Michigan State University officially deployed a full-size autonomous EV bus this week. A 27-foot, 22-seat Karsan Autonomous e-ATAK bus is taking passengers on the 2.5-mile campus route. The autonomous bus is one of the largest of its kind to be deployed on U.S. roadways to date. The bus has 22 seats, with students, staff and faculty being able to board and depart the bus at two stations. The bus also has a wheelchair ramp and audio messaging for accessibility.
The Spartan bus completed on-campus testing, which did not include written college admission tests. More than 650 test runs of its route during all hours of the day helped make the official deployment possible. As part of the process to accept passengers, validation of the bus, route and infrastructure was granted by the National Highway Traffic Safety Administration (NHTSA). It appears to be the first and only SAE Level-4 automated bus that has NHTSA approval.
The bus’s route will run non-stop, round-trip from the MSU Auditorium to the MSU Commuter Lot (#89) at the intersection of Farm Lane and Mt. Hope, which houses the largest solar carport array in North America. To make this non-stop route possible, all traffic lights along the route are controlled through “intelligent” (smarter than U of M students?
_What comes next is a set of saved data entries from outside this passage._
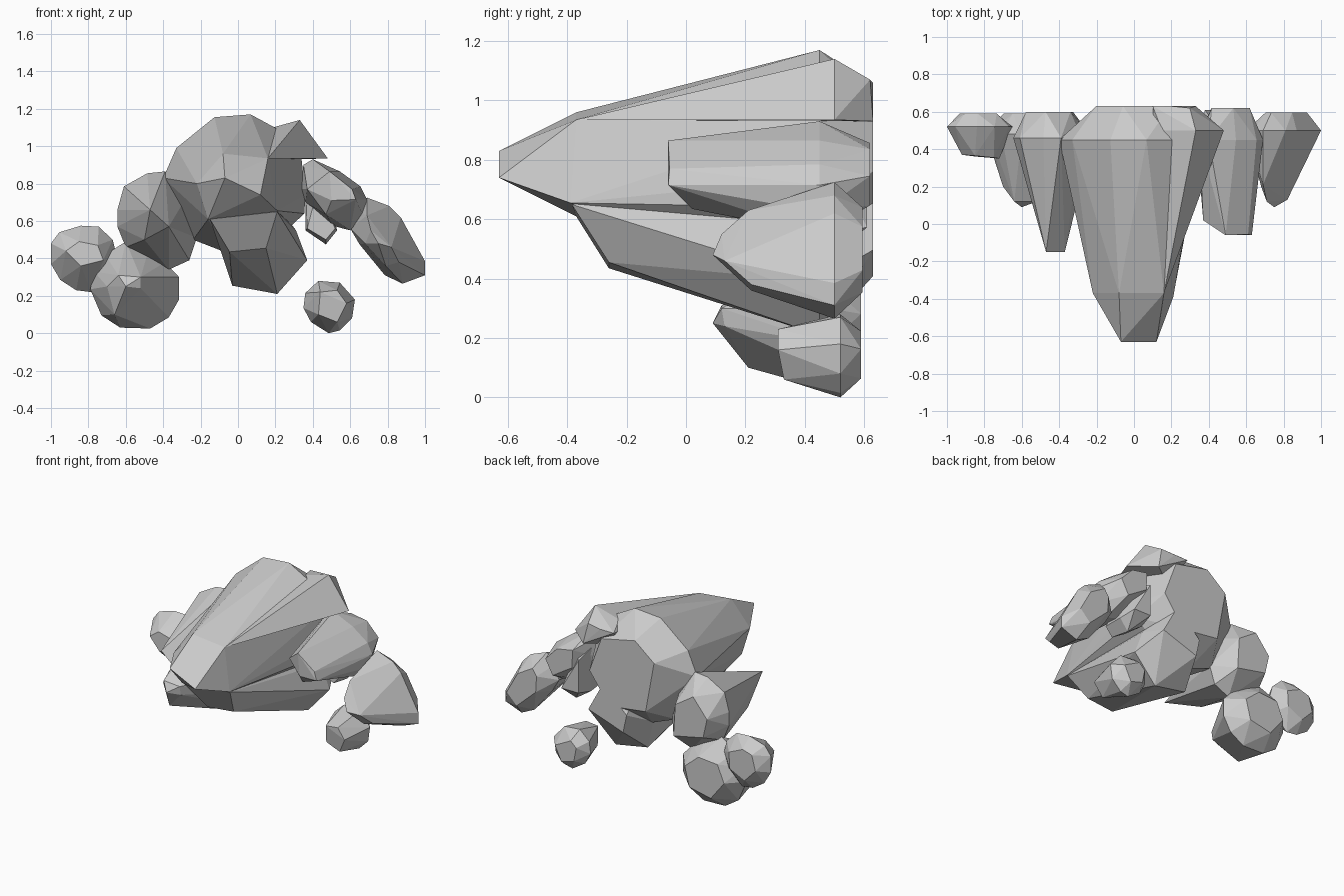
import bpy, bmesh, math

def rock(name, outline, y_ring, tip, y_back, back_scale=0.6, back_shift=(0, 0)):
    """Faceted crystal: convex hull of a widest outline (x, z), tip points and a reduced flat back."""
    n = len(outline)
    cx = sum(p[0] for p in outline) / n
    cz = sum(p[1] for p in outline) / n
    pts = [(x, y_ring, z) for x, z in outline] + list(tip)
    pts += [(cx + back_shift[0] + (x - cx) * back_scale, y_back,
             cz + back_shift[1] + (z - cz) * back_scale) for x, z in outline[::2]]
    bm = bmesh.new()
    for p in pts:
        bm.verts.new(p)
    res = bmesh.ops.convex_hull(bm, input=bm.verts[:])
    junk = {g for g in res["geom_interior"] + res["geom_unused"] if isinstance(g, bmesh.types.BMVert)}
    bmesh.ops.delete(bm, geom=list(junk), context='VERTS')
    bmesh.ops.dissolve_limit(bm, angle_limit=math.radians(4), verts=bm.verts[:], edges=bm.edges[:])
    bmesh.ops.recalc_face_normals(bm, faces=bm.faces[:])
    mesh = bpy.data.meshes.new(name)
    bm.to_mesh(mesh)
    bm.free()
    ob = bpy.data.objects.new(name, mesh)
    bpy.context.collection.objects.link(ob)
    return ob

# Large central crystal
rock("main_crystal",
     [(-.126, 1.155), (.067, 1.17), (.233, 1.08), (.34, .93), (.36, .74), (.355, .64),
      (.15, .45), (-.06, .43), (-.24, .5), (-.4, .83), (-.33, .99)], .45,
     [(-.07, -.63, .83), (.12, -.63, .74), (-.08, -.37, .96), (.16, -.37, .935),
      (.21, -.39, .655), (-.16, -.37, .61), (-.22, -.37, .80)], .63, .7, (.02, 0))

# Crystal under the main one
rock("lower_crystal",
     [(-.03, .254), (.21, .21), (.37, .39), (.31, .55), (.2, .7), (0, .72), (-.07, .44)], .45,
     [(.21, -.385, .65), (-.15, -.37, .61), (.15, -.26, .455), (-.045, -.26, .435)], .63, .65, (0, .08))

# Thin shard on the upper right
rock("upper_shard", [(.33, 1.14), (.48, .935), (.15, .93), (.15, 1.09)], .5,
     [(.16, -.37, .935), (.2, .63, 1.06), (.33, .63, .93), (.1, .63, 1.06)], .62, .4)

# Left middle rock
rock("left_rock",
     [(-.485, .855), (-.39, .865), (-.28, .72), (-.22, .51), (-.26, .39), (-.37, .34),
      (-.6, .46), (-.645, .57), (-.645, .66), (-.61, .785)], .46,
     [(-.47, -.15, .66), (-.37, -.15, .57), (-.5, .05, .5)], .6, .65)

# Lower left boulder
rock("lower_left_rock",
     [(-.79, .235), (-.73, .095), (-.63, .03), (-.47, .025), (-.37, .085), (-.315, .18),
      (-.315, .3), (-.39, .38), (-.48, .44), (-.6, .49), (-.71, .42), (-.77, .33)], .48,
     [(-.6, .09, .25), (-.52, .12, .3), (-.64, .12, .31), (-.52, .13, .24),
      (-.66, .21, .10), (-.7, .2, .25)], .59, .62)

# Far left boulder
rock("far_left_rock",
     [(-.84, .575), (-.745, .57), (-.67, .5), (-.65, .42), (-.68, .32), (-.785, .22),
      (-.865, .23), (-.95, .285), (-1, .37), (-1, .48), (-.955, .54)], .52,
     [(-.92, .37, .44), (-.84, .36, .36), (-.72, .35, .39), (-.75, .355, .47), (-.85, .365, .49)],
     .59, .6)

# Right middle rock
rock("right_rock",
     [(.35, .9), (.4, .93), (.545, .865), (.655, .785), (.69, .715), (.67, .625),
      (.6, .55), (.505, .575), (.36, .7), (.335, .77)], .45,
     [(.49, -.06, .865), (.63, -.06, .715), (.5, -.055, .71), (.61, -.055, .77),
      (.37, .02, .77), (.47, .02, .635)], .62, .6, (0, .02))

# Upright small shard behind the right rock
rock("small_shard", [(.36, .55), (.47, .475), (.53, .55), (.46, .8), (.36, .84)], .5,
     [(.37, .35, .56), (.47, .35, .5), (.52, .35, .56), (.42, .35, .75)], .61, .75)

# Far right boulder
rock("far_right_rock",
     [(.69, .725), (.81, .68), (.87, .62), (.925, .52), (1, .385), (1, .31),
      (.88, .265), (.785, .31), (.65, .475), (.6, .56), (.64, .65)], .5,
     [(.75, .09, .48), (.82, .13, .46), (.71, .12, .55), (.69, .21, .63),
      (.86, .22, .38), (.68, .2, .48), (.79, .22, .36)], .595, .62)

# Small lower right boulder
rock("small_right_rock",
     [(.43, .28), (.545, .27), (.625, .18), (.61, .08), (.545, .015), (.485, 0),
      (.39, .06), (.35, .135), (.36, .215)], .52,
     [(.44, .31, .22), (.53, .31, .23), (.58, .31, .16), (.53, .33, .06), (.43, .33, .1)],
     .59, .6)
They only speak football in 100-yard increments there. – editor) roadside units that will actively communicate with the bus to improve its safety.
The bus has Level 4 autonomy in SAE-speak (SAE Autonomous Driving Levels). This means it can operate without any human interaction. It was developed and produced by Karsan, a bus manufacturer, and updated with ADASTEC’s advanced autonomous technologies. Autonomous e-ATAK was developed and produced for autonomous use by bus manufacturer Karsan, and updated with ADASTEC’s software platform, named flowride.ai. The platform incorporates a range of sensor, safety and mapping equipment on the bus. It also supports data sharing, mission control and fleet management operations.
“Designed for large-scale public transport and integrated with a breadth of cutting-edge sensor, safety and mapping equipment, the ADASTEC Open Automated Bus Platform offers bus manufacturers opportunities to best meet the needs of next-generation automated public transportation,” according to the maker.
“This is a historic milestone in our mobility efforts, and we are thrilled to have our electric autonomous bus accept riders on campus,” said Satish Udpa, Interim Director of MSU Mobility and University Distinguished Professor of Electrical and Computer Engineering and Member of the State of Michigan’s Council on Future Mobility and Electrification.
“We couldn’t have brought this project to fruition without the help of Karsan, which provided the bus and technical assistance; ADASTEC, which provides the autonomous technology, testing and extensive technical support; and the state of Michigan, which awarded ADASTEC a $100,000 grant through the Michigan Office of Mobility and Electrification,” Udpa concluded.